The Lenbachhaus gallery is located in a luxury villa, once belonged to the famous German artist Franz von Lenbach. The villa is an architectural masterpiece built in the Florentine style. The modern wing, where the main entrance is located, looks rather primitive adjacent to the villa. The collection of Kandinsky and The Blue Rider group works occupy almost the entire third floor of the museum. It includes dozens of paintings by Kandinsky himself as well as by his best student and long-time girlfriend Gabriele Münter. Not being a great arts connoisseur, I know, nevertheless, that Kandinsky was one of the founders of the abstract art. Its essence is to ensure that the painting conveys a game of color and shapes that evoke different associations. Therefore, anyone can try their own way to comprehend the work of the artist.
Works of Russian artist Wassily Kandinsky, who lived and worked in Munich at the turn of XIX-XX centuries, are appreciated not only in this city, but all over Germany. I have personally seen reproductions of his paintings in many offices and private German homes. Indeed, he had a significant influence on the modern German school of painting, and the group of expressionist artists “The Blue Rider” (Der Blaue Reiter) organized by him in Munich is known worldwide. The largest collection of paintings by Kandinsky is exhibited in the Lenbachhaus gallery, which is located near the Königsplatz square. One can get there by U-Bahn, the Königsplatz station.
Kandinsky lived in Munich for 20 years; he studied painting and later organized here his school of the new abstract art direction. The Blue Rider group organized by him included both German and Russian artists. Works of many of them, like Franz Marc, August Macke, Marianne Werefkin, Alexei Jawlensky and others, are represented in the Lenbachhaus gallery.
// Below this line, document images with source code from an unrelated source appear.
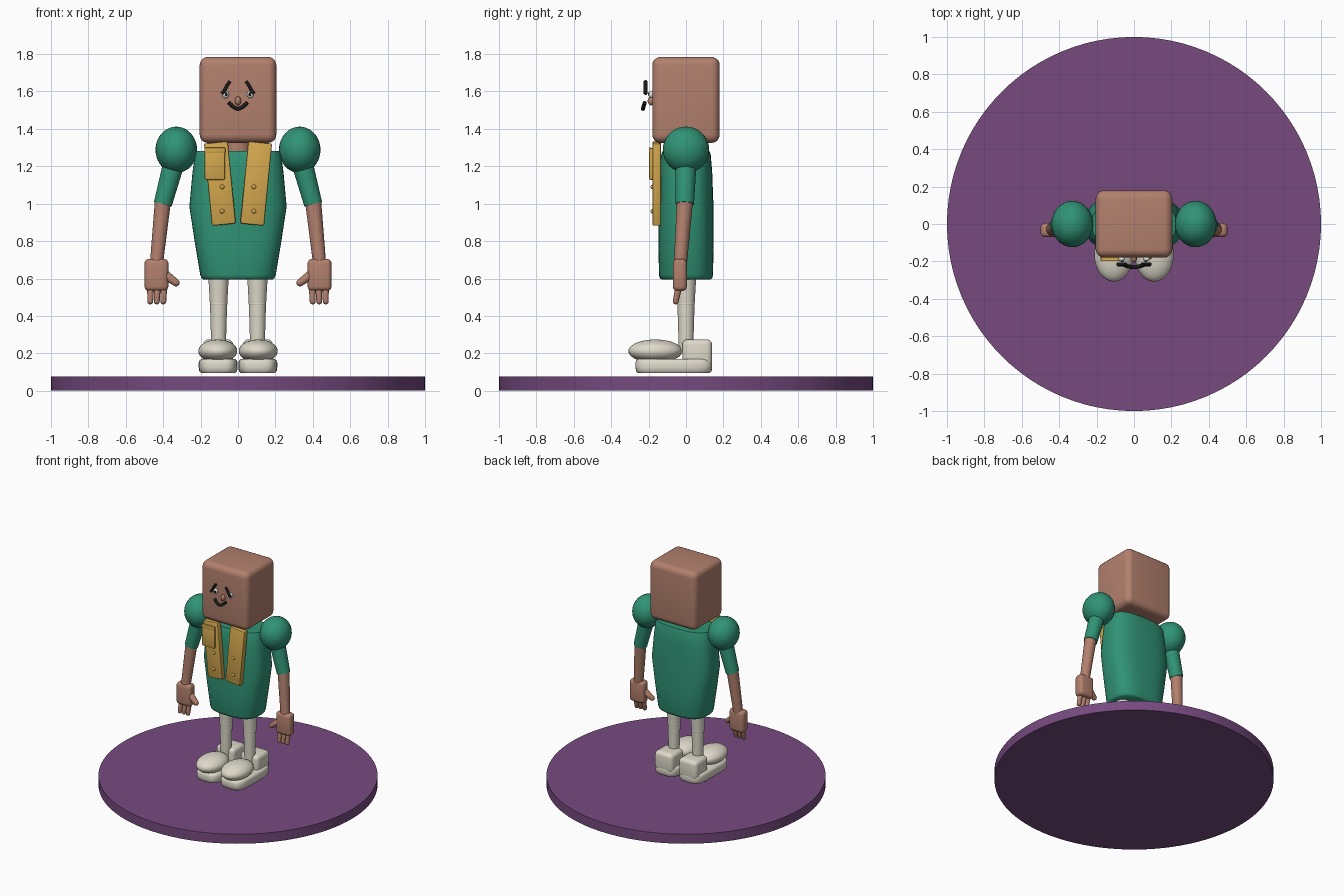
import bpy, bmesh, math
from mathutils import Vector, Matrix

if "Cube" in bpy.data.objects:
    bpy.data.objects.remove(bpy.data.objects["Cube"])


def material(name, srgb):
    m = bpy.data.materials.new(name)
    m.diffuse_color = [((c / 255 + 0.055) / 1.055) ** 2.4 for c in srgb] + [1]
    m.use_nodes = True
    m.node_tree.nodes["Principled BSDF"].inputs["Base Color"].default_value = m.diffuse_color
    return m


SKIN = material("skin brown", (178, 128, 109))
GREEN = material("cloth green", (48, 147, 117))
GOLD = material("lapel gold", (212, 168, 78))
CREAM = material("shoe cream", (222, 217, 202))
PURPLE = material("base purple", (118, 74, 127))
BLACK = material("face black", (28, 26, 26))
WHITE = material("eye white", (238, 238, 235))


def finish(name, bm, mat, angle=35):
    me = bpy.data.meshes.new(name)
    bmesh.ops.recalc_face_normals(bm, faces=bm.faces)
    bm.to_mesh(me)
    bm.free()
    me.shade_smooth()
    me.set_sharp_from_angle(angle=math.radians(angle))
    me.materials.append(mat)
    ob = bpy.data.objects.new(name, me)
    bpy.context.collection.objects.link(ob)
    return ob


def box(name, mat, center, size, bevel, tilt=0, segments=4):
    """Rounded box, tilted about the y axis."""
    bm = bmesh.new()
    bmesh.ops.create_cube(bm, size=1)
    bmesh.ops.scale(bm, vec=size, verts=bm.verts)
    bmesh.ops.bevel(bm, geom=bm.edges[:], offset=bevel, segments=segments,
                    profile=0.5, affect='EDGES')
    bmesh.ops.transform(bm, verts=bm.verts, matrix=Matrix.Translation(center)
                        @ Matrix.Rotation(tilt, 4, 'Y'))
    return finish(name, bm, mat, 40)


def ball(name, mat, center, radii):
    bm = bmesh.new()
    bmesh.ops.create_uvsphere(bm, u_segments=32, v_segments=20, radius=1)
    bmesh.ops.scale(bm, vec=radii, verts=bm.verts)
    bmesh.ops.translate(bm, vec=center, verts=bm.verts)
    return finish(name, bm, mat)


def limb(name, mat, a, b, r1, r2):
    """Tapered cylinder from a to b."""
    a, b = Vector(a), Vector(b)
    bm = bmesh.new()
    bmesh.ops.create_cone(bm, cap_ends=True, segments=28, radius1=r1, radius2=r2,
                          depth=(b - a).length)
    rot = (b - a).to_track_quat('Z', 'Y').to_matrix().to_4x4()
    bmesh.ops.transform(bm, verts=bm.verts, matrix=Matrix.Translation((a + b) / 2) @ rot)
    return finish(name, bm, mat)


def capsule(name, mat, a, b, r1, r2):
    """Tapered rod with rounded ends, as one mesh."""
    a, b = Vector(a), Vector(b)
    rot = (b - a).to_track_quat('Z', 'Y').to_matrix().to_4x4()
    bm = bmesh.new()
    bmesh.ops.create_uvsphere(bm, u_segments=16, v_segments=12, radius=1)
    for v in bm.verts:
        upper = v.co.z > 0.01
        v.co = (b if upper else a) + rot.to_3x3() @ (v.co * (r2 if upper else r1))
    return finish(name, bm, mat, 60)


def loft(name, mat, rings, power, center=(0, 0), n=48):
    """Stack of superellipse rings given as (z, half width, half depth)."""
    bm = bmesh.new()
    loops = []
    for z, hx, hy in rings:
        loop = []
        for i in range(n):
            t = 2 * math.pi * i / n
            c, s = math.cos(t), math.sin(t)
            x = math.copysign(abs(c) ** (2 / power), c) * hx
            y = math.copysign(abs(s) ** (2 / power), s) * hy
            loop.append(bm.verts.new((center[0] + x, center[1] + y, z)))
        loops.append(loop)
    for lo, hi in zip(loops, loops[1:]):
        for i in range(n):
            j = (i + 1) % n
            bm.faces.new((lo[i], lo[j], hi[j], hi[i]))
    bm.faces.new(loops[0])
    bm.faces.new(loops[-1])
    return finish(name, bm, mat, 40)


def stroke(name, points, r):
    """Round black line through points."""
    cu = bpy.data.curves.new(name, 'CURVE')
    cu.dimensions = '3D'
    cu.bevel_depth = r
    cu.bevel_resolution = 3
    cu.use_fill_caps = True
    sp = cu.splines.new('POLY')
    sp.points.add(len(points) - 1)
    for p, co in zip(sp.points, points):
        p.co = (*co, 1)
    cu.materials.append(BLACK)
    ob = bpy.data.objects.new(name, cu)
    bpy.context.collection.objects.link(ob)


# Round base
bm = bmesh.new()
bmesh.ops.create_cone(bm, cap_ends=True, segments=96, radius1=1, radius2=1, depth=0.075)
bmesh.ops.translate(bm, vec=(0, 0, 0.0375), verts=bm.verts)
finish("base_disc", bm, PURPLE)

# Body and head
loft("torso", GREEN, [(0.595, 0.185, 0.13), (0.602, 0.195, 0.14), (0.62, 0.202, 0.145),
                      (0.80, 0.232, 0.147), (0.985, 0.26, 0.147), (1.17, 0.243, 0.14),
                      (1.265, 0.23, 0.132), (1.283, 0.222, 0.124)], 2.8)
limb("neck", SKIN, (0, 0, 1.25), (0, 0, 1.35), 0.07, 0.07)
box("head", SKIN, (0, 0, 1.555), (0.41, 0.36, 0.46), 0.045, segments=5)

# Face
ball("nose", SKIN, (0, -0.185, 1.55), (0.016, 0.02, 0.024))
smile = []
for i in range(13):
    u = i / 6 - 1
    smile.append((0.05 * u, -0.23 + 0.01 * u * u, 1.507 + 0.034 * abs(u) ** 1.6))
stroke("mouth", smile, 0.011)

for s, side in ((-1, "left"), (1, "right")):
    # Eyes and brows
    ball(side + "_eye", WHITE, (s * 0.066, -0.186, 1.584), (0.018, 0.014, 0.02))
    ball(side + "_pupil", BLACK, (s * 0.063, -0.198, 1.586), (0.008, 0.006, 0.01))
    stroke(side + "_brow", [(s * 0.043, -0.216, 1.655), (s * 0.06, -0.216, 1.63),
                            (s * 0.073, -0.216, 1.605), (s * 0.087, -0.216, 1.588)], 0.01)

    # Lapels with buttons
    box(side + "_lapel", GOLD, (s * 0.097, -0.157, 1.108), (0.128, 0.045, 0.442), 0.008,
        s * 0.097, 2)
    for z in (1.09, 0.96):
        ball(side + "_button", GOLD, (s * 0.085, -0.18, z), (0.012, 0.009, 0.012))

    # Arms
    ball(side + "_shoulder", GREEN, (s * 0.33, 0, 1.288), (0.111, 0.124, 0.124))
    limb(side + "_sleeve", GREEN, (s * 0.337, 0, 1.24), (s * 0.402, -0.006, 0.998),
         0.058, 0.049)
    ball(side + "_elbow", SKIN, (s * 0.402, -0.006, 1.0), (0.043, 0.043, 0.043))
    limb(side + "_forearm", SKIN, (s * 0.402, -0.006, 1.01), (s * 0.436, -0.03, 0.68),
         0.043, 0.035)

    # Hands
    box(side + "_palm", SKIN, (s * 0.436, -0.033, 0.619), (0.128, 0.075, 0.172), 0.025)
    for x in (0.397, 0.432, 0.467):
        capsule(side + "_finger", SKIN, (s * x, -0.038, 0.56), (s * (x + 0.002), -0.055, 0.478),
                0.019, 0.016)
    capsule(side + "_thumb", SKIN, (s * 0.39, -0.038, 0.62), (s * 0.332, -0.05, 0.578),
            0.026, 0.02)

    # Legs
    limb(side + "_thigh", CREAM, (s * 0.104, 0, 0.65), (s * 0.104, 0, 0.46), 0.057, 0.046)
    ball(side + "_knee", CREAM, (s * 0.104, 0, 0.465), (0.047, 0.047, 0.03))
    limb(side + "_shin", CREAM, (s * 0.104, 0, 0.47), (s * 0.104, 0, 0.2), 0.046, 0.038)

    # Shoes
    loft(side + "_sole", CREAM, [(0.095, 0.092, 0.193), (0.105, 0.101, 0.202),
                                 (0.125, 0.104, 0.205), (0.15, 0.104, 0.205),
                                 (0.163, 0.099, 0.2), (0.17, 0.09, 0.19)],
         4, (s * 0.106, -0.065))
    box(side + "_heel", CREAM, (s * 0.106, 0.06, 0.2), (0.16, 0.16, 0.15), 0.03)
    ball(side + "_toe_cap", CREAM, (s * 0.108, -0.164, 0.212), (0.104, 0.144, 0.062))

# Chest pocket on one lapel
box("chest_pocket", GOLD, (-0.124, -0.18, 1.213), (0.11, 0.034, 0.17), 0.008, 0, 2)
box("pocket_flap", GOLD, (-0.124, -0.192, 1.285), (0.112, 0.014, 0.03), 0.004, 0, 2)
As for the other exhibits in the gallery, they mainly represent works by German (primarily Munich’s) artists of the XVIII-XX centuries. We were particularly impressed by the large and colorful paintings of the second half of the XX century. They are intended, apparently, to decorate modern living interiors. We also liked several installations with backlights, which are probably intended for offices and non-ordinary private houses, or maybe have some other applications. In general, there are lots of interesting exhibits in the gallery, although for us the main thing was still Kandinsky and his group.